There are nearly 31,400 miles (51,500 km) of rivers running between peaks and across the sprawling plains of Nepal. The many rivers provide the communities with water for drinking and irrigation, fishing as a source of food and livelihood, cultural value and religious connection, and recreational tourism for world-renowned rafting and kayaking.
However, proposed hydropower dam developments, intended to meet the country’s energy development goals, threaten the health and quality of the rivers. Hydropower dams are massive, immobile structures that are expensive to build and disrupt the environment by blocking water and sediment flow, impacting species, ecosystems, and the values that natural rivers provide. These challenges are amplified by the climate crisis, which has the potential to leave communities without water and power.

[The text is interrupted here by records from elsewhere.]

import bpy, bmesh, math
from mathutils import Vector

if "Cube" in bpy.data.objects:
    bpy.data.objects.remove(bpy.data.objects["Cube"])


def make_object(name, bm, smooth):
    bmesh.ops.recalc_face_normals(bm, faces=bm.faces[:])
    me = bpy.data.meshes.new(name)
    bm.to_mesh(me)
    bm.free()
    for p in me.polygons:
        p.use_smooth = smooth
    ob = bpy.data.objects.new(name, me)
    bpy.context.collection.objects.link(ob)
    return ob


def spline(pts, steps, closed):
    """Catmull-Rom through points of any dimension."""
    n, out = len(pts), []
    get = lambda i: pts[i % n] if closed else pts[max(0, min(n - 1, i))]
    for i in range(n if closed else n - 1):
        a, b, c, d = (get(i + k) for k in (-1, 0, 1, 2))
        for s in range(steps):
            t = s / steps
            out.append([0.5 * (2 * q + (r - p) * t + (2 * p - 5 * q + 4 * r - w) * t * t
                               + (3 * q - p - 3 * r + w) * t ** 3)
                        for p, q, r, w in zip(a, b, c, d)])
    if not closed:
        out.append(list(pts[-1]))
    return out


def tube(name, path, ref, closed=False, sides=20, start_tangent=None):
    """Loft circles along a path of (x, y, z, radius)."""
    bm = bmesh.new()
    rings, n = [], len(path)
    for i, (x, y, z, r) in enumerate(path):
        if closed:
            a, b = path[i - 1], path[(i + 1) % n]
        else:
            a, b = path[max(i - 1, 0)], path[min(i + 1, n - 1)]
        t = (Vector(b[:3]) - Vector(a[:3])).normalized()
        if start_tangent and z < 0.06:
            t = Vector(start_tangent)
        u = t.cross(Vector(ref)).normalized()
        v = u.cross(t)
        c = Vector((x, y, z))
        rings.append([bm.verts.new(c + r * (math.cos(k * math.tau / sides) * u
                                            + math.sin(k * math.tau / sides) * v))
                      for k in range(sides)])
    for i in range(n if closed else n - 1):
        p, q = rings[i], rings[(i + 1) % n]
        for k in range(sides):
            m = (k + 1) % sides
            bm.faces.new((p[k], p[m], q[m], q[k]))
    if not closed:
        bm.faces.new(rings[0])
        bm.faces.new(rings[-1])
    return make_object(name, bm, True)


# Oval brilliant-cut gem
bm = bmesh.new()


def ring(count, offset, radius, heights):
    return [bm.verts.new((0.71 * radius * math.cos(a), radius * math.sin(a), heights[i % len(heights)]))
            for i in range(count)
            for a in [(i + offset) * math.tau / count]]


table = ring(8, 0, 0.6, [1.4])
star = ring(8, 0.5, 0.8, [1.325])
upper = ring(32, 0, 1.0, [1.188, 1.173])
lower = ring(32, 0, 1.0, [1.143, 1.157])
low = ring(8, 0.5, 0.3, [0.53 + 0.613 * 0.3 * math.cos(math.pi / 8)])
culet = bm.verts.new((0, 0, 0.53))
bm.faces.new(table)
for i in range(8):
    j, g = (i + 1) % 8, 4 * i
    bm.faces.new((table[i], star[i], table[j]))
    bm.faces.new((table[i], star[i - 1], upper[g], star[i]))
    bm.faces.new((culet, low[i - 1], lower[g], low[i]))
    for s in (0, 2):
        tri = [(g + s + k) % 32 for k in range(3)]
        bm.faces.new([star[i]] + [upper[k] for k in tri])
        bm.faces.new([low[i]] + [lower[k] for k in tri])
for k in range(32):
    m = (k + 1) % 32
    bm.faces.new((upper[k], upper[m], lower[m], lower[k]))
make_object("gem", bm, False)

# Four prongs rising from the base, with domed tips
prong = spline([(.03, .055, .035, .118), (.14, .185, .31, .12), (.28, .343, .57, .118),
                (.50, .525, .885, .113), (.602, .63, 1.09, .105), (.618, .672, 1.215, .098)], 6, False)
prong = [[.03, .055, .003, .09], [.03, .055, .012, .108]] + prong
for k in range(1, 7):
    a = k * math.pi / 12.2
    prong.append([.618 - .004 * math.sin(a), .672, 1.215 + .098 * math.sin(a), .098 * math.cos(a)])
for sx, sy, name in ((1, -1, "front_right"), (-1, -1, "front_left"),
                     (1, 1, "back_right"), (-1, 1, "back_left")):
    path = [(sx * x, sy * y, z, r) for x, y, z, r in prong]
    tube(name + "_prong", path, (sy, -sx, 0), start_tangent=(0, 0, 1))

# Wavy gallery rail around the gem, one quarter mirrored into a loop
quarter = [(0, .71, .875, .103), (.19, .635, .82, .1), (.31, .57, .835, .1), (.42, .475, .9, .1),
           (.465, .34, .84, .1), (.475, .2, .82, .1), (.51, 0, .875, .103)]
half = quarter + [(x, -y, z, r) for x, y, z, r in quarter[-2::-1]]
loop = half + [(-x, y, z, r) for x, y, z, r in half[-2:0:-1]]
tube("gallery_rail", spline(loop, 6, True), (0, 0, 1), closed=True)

Nepal has historically dammed rivers for hydropower energy, but current research elsewhere has shown that energy alternatives, such as wind and solar, can achieve the same level of energy generation while avoiding the negative impacts of hydropower. WWF sought to evaluate how Nepal could transition to renewable, low-carbon energy options while protecting rivers and their benefits to nature and people.
The Paani Program was a five-year effort (2016-2020) funded by the US Agency for International Development, to enhance Nepal’s ability to manage water resources through a science-based decision-making process. As one of the many projects funded by Paani, WWF and partners performed a three-component study to assess and model Nepal’s energy options. The study included:
By making informed decisions about hydropower and energy development from the systems scale, there is a greater possibility of finding solutions that meet energy needs without the loss of other values that rivers provide.
The outputs of the Paani Program can help the Government of Nepal identify a suite of projects that have lower impact on rivers for the same energy output. This will benefit both the people and nature of Nepal, as the country can spend less on infrastructure and avoid negative environmental and social impacts with renewable energy alternatives.
System-scale planning for energy development and river protection can be repeated across the globe. With only 1/3 of the world’s longest free-flowing rivers left and the increasing threat of fossil fuel-driven climate change, governments need to assess the opportunities for renewable energy with an integrated approach to protect the existing natural resources.